### BRIEF
Retype the material below exactly, from its first line through the line with "paint.use_nodes = True"; the pictures stay out.

### RECORDS SUPPLIED
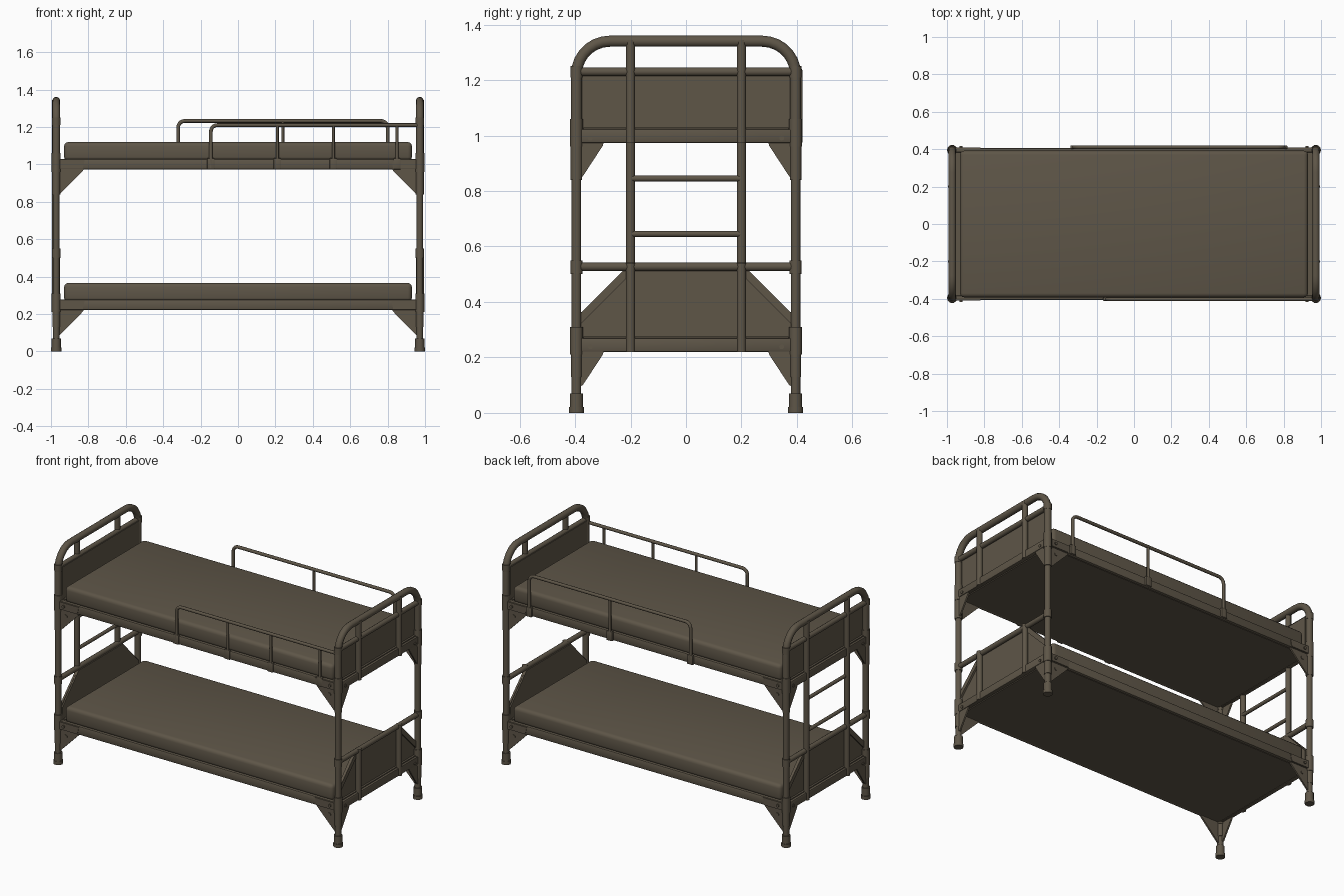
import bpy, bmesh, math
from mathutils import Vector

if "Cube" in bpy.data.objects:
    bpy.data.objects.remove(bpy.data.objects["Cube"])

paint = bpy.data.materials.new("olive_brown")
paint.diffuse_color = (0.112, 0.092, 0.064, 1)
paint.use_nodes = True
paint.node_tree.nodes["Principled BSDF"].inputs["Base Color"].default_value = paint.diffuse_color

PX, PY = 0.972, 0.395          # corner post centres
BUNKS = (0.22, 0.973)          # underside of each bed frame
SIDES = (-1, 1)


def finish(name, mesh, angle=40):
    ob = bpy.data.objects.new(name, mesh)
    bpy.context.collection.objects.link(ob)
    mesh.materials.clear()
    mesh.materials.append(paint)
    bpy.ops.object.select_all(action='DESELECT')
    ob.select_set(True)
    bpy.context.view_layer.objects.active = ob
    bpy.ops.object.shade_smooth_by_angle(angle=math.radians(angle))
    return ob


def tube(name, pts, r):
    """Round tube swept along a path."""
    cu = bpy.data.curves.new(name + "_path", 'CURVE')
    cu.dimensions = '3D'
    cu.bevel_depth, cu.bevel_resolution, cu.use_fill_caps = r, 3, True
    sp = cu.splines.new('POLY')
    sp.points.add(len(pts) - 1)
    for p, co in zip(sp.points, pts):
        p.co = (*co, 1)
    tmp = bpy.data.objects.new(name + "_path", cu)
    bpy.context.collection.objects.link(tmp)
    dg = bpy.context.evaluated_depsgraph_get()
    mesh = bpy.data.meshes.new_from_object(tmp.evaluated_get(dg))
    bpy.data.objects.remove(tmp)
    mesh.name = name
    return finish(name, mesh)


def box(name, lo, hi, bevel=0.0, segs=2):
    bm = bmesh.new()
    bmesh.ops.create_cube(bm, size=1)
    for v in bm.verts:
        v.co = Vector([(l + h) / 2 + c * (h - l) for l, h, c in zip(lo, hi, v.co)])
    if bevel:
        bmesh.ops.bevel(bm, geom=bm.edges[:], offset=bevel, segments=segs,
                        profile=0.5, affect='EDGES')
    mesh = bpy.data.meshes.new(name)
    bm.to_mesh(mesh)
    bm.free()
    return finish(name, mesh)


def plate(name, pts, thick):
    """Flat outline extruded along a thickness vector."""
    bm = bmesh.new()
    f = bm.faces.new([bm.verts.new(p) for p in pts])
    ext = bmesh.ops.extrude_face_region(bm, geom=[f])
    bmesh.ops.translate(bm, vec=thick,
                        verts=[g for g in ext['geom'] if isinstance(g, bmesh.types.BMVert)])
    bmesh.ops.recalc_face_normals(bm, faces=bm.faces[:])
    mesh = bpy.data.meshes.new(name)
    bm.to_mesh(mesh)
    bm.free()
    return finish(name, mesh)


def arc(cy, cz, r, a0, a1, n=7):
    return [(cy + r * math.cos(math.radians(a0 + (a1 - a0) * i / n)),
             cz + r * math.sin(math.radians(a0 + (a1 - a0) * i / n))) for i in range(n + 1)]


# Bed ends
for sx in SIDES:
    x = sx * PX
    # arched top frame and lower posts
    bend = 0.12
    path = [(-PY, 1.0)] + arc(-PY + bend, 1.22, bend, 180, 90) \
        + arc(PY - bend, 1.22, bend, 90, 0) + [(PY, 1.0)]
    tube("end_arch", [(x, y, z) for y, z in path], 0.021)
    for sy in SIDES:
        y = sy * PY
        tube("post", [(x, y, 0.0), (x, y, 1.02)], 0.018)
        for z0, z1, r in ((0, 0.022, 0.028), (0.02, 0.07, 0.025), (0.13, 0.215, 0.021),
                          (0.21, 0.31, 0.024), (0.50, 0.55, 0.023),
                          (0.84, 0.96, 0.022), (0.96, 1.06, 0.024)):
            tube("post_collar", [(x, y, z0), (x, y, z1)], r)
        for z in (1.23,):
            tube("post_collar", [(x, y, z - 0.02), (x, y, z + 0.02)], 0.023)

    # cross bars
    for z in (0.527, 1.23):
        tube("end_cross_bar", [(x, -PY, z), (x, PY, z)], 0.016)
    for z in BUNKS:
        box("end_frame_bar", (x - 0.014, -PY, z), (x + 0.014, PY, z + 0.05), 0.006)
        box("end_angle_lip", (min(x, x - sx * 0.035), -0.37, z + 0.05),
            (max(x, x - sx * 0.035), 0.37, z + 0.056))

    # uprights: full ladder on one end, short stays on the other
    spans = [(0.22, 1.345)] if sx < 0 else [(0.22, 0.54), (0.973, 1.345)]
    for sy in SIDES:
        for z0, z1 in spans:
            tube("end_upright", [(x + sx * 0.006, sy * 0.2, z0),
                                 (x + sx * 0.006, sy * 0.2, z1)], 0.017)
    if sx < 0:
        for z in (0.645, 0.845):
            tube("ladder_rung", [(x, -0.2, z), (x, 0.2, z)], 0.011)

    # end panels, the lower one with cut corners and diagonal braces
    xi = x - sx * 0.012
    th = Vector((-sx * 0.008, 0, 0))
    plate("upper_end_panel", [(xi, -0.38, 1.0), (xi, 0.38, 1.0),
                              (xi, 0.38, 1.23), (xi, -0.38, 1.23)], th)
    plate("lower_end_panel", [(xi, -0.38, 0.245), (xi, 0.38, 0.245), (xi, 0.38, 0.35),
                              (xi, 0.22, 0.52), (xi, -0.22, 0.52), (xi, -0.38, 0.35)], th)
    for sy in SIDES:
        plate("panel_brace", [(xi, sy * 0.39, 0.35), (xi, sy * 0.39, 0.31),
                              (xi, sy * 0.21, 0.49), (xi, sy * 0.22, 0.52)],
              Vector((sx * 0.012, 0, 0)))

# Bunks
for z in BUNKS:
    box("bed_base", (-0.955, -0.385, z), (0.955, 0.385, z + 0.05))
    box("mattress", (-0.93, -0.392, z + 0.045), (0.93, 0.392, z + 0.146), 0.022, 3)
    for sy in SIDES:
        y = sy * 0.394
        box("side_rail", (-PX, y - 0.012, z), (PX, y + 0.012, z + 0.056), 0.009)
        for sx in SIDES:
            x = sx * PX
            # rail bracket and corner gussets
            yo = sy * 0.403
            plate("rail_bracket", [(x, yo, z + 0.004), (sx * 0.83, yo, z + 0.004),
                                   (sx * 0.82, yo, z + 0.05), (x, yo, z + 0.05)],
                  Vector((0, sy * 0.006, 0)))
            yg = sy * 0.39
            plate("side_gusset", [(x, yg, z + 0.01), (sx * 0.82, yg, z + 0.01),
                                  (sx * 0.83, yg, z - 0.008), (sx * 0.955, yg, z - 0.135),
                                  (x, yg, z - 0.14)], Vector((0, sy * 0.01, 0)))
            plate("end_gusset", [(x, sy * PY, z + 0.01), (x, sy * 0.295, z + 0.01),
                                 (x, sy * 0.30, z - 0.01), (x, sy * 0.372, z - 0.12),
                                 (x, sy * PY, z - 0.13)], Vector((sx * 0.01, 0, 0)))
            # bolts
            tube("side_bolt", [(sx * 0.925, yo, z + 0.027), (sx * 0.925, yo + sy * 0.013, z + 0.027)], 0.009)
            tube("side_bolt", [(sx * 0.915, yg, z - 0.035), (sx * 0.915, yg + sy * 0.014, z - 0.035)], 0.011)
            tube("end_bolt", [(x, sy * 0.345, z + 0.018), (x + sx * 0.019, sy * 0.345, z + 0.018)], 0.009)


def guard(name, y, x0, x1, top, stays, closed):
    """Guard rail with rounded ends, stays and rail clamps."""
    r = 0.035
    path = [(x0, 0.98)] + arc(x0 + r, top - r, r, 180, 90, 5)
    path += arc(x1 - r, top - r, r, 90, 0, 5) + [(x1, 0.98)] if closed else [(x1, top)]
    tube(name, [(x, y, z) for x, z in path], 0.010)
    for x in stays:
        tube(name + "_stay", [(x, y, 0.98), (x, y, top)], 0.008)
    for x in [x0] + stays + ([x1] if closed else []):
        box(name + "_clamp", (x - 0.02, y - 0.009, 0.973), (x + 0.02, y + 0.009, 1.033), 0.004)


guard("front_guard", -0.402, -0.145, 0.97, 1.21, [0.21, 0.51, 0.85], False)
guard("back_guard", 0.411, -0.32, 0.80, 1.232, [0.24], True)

### EXPECTED OUTPUT
import bpy, bmesh, math
from mathutils import Vector

if "Cube" in bpy.data.objects:
    bpy.data.objects.remove(bpy.data.objects["Cube"])

paint = bpy.data.materials.new("olive_brown")
paint.diffuse_color = (0.112, 0.092, 0.064, 1)
paint.use_nodes = True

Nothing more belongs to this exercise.